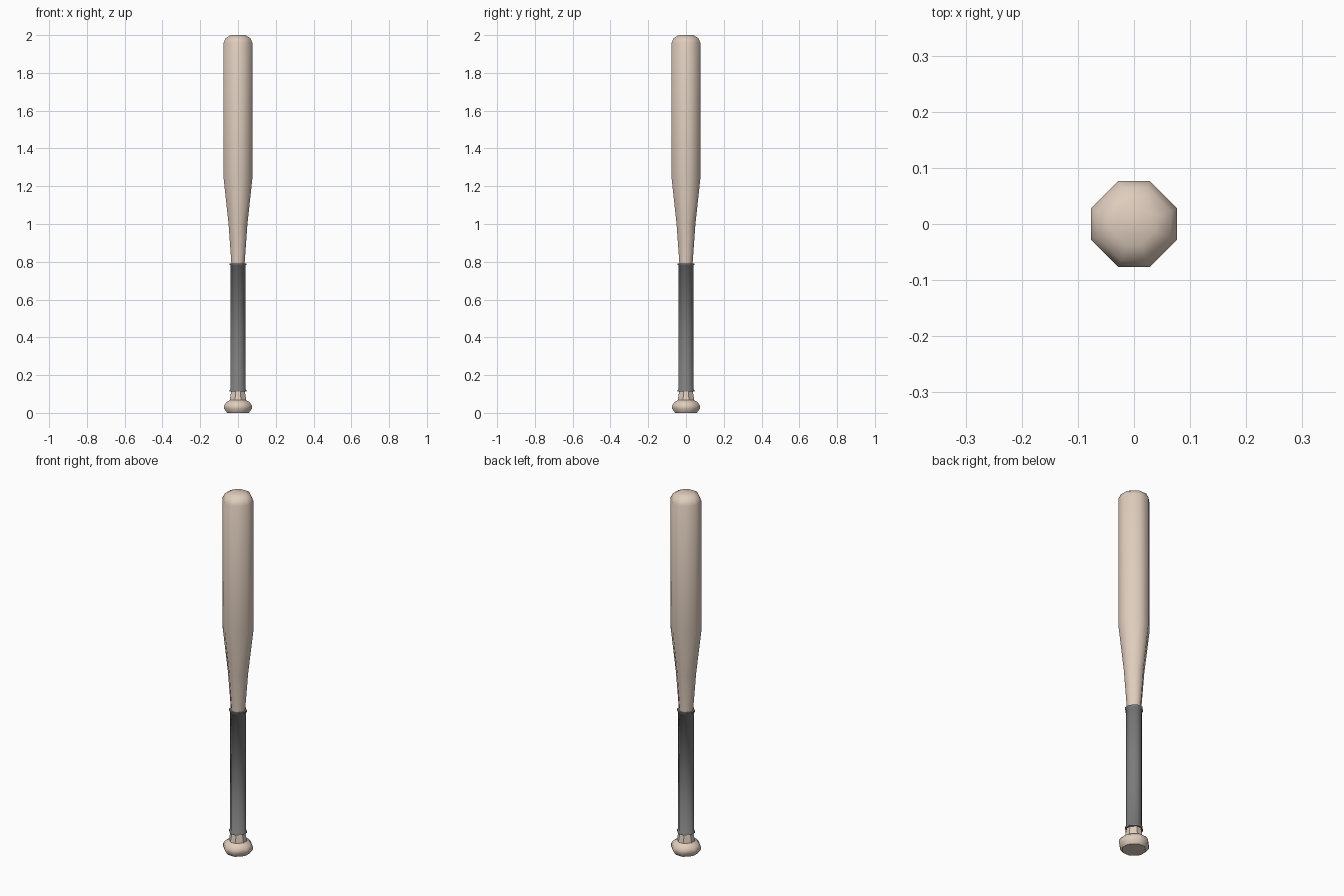
import bpy, bmesh, math

if "Cube" in bpy.data.objects:
    bpy.data.objects.remove(bpy.data.objects["Cube"])

# cross-section: octagon with flats facing the axes (half width 1)
C = 0.355
OCT = [(1, -C), (1, C), (C, 1), (-C, 1), (-1, C), (-1, -C), (-C, -1), (C, -1)]


def material(name, rgb):
    m = bpy.data.materials.new(name)
    m.diffuse_color = (*rgb, 1)
    m.use_nodes = True
    m.node_tree.nodes["Principled BSDF"].inputs["Base Color"].default_value = m.diffuse_color
    return m


def turned(name, profile, mat, angle):
    """Stack octagonal rings of (half width, height) and skin them."""
    bm = bmesh.new()
    rings = [[bm.verts.new((x * r, y * r, z)) for x, y in OCT] for r, z in profile]
    for a, b in zip(rings, rings[1:]):
        for i in range(8):
            j = (i + 1) % 8
            bm.faces.new((a[i], a[j], b[j], b[i]))
    bm.faces.new(rings[0][::-1])
    bm.faces.new(rings[-1])
    me = bpy.data.meshes.new(name)
    bm.to_mesh(me)
    bm.free()
    ob = bpy.data.objects.new(name, me)
    bpy.context.collection.objects.link(ob)
    if mat:
        me.materials.append(mat)
    bpy.ops.object.select_all(action='DESELECT')
    ob.select_set(True)
    bpy.context.view_layer.objects.active = ob
    bpy.ops.object.shade_smooth_by_angle(angle=math.radians(angle))
    return ob


wood = material("wood", (0.74, 0.61, 0.51))
dark = material("grip_tape", (0.2, 0.2, 0.2))

# knob, each facet crisp
turned("knob", [(0.058, 0.0), (0.073, 0.022), (0.073, 0.04), (0.062, 0.056),
                (0.044, 0.067), (0.036, 0.115)], wood, 44)

# handle, taper and rounded barrel
turned("barrel", [(0.034, 0.113), (0.035, 0.79), (0.050, 1.0), (0.077, 1.25),
                  (0.077, 1.958), (0.065, 1.984), (0.038, 2.0)], wood, 60)

# grip wrap with a raised lip at both ends
turned("grip", [(0.036, 0.112), (0.044, 0.112), (0.044, 0.120), (0.040, 0.124),
                (0.039, 0.780), (0.044, 0.784), (0.044, 0.792), (0.034, 0.792)], dark, 60)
------------------------------------
Activity
Once you reach the line with "# cross-section: octagon" in the data above, copy it and every line after it exactly, up to and including the line with "bpy.context.view_layer.objects.active = ob".

Answer box
# cross-section: octagon with flats facing the axes (half width 1)
C = 0.355
OCT = [(1, -C), (1, C), (C, 1), (-C, 1), (-1, C), (-1, -C), (-C, -1), (C, -1)]


def material(name, rgb):
    m = bpy.data.materials.new(name)
    m.diffuse_color = (*rgb, 1)
    m.use_nodes = True
    m.node_tree.nodes["Principled BSDF"].inputs["Base Color"].default_value = m.diffuse_color
    return m


def turned(name, profile, mat, angle):
    """Stack octagonal rings of (half width, height) and skin them."""
    bm = bmesh.new()
    rings = [[bm.verts.new((x * r, y * r, z)) for x, y in OCT] for r, z in profile]
    for a, b in zip(rings, rings[1:]):
        for i in range(8):
            j = (i + 1) % 8
            bm.faces.new((a[i], a[j], b[j], b[i]))
    bm.faces.new(rings[0][::-1])
    bm.faces.new(rings[-1])
    me = bpy.data.meshes.new(name)
    bm.to_mesh(me)
    bm.free()
    ob = bpy.data.objects.new(name, me)
    bpy.context.collection.objects.link(ob)
    if mat:
        me.materials.append(mat)
    bpy.ops.object.select_all(action='DESELECT')
    ob.select_set(True)
    bpy.context.view_layer.objects.active = ob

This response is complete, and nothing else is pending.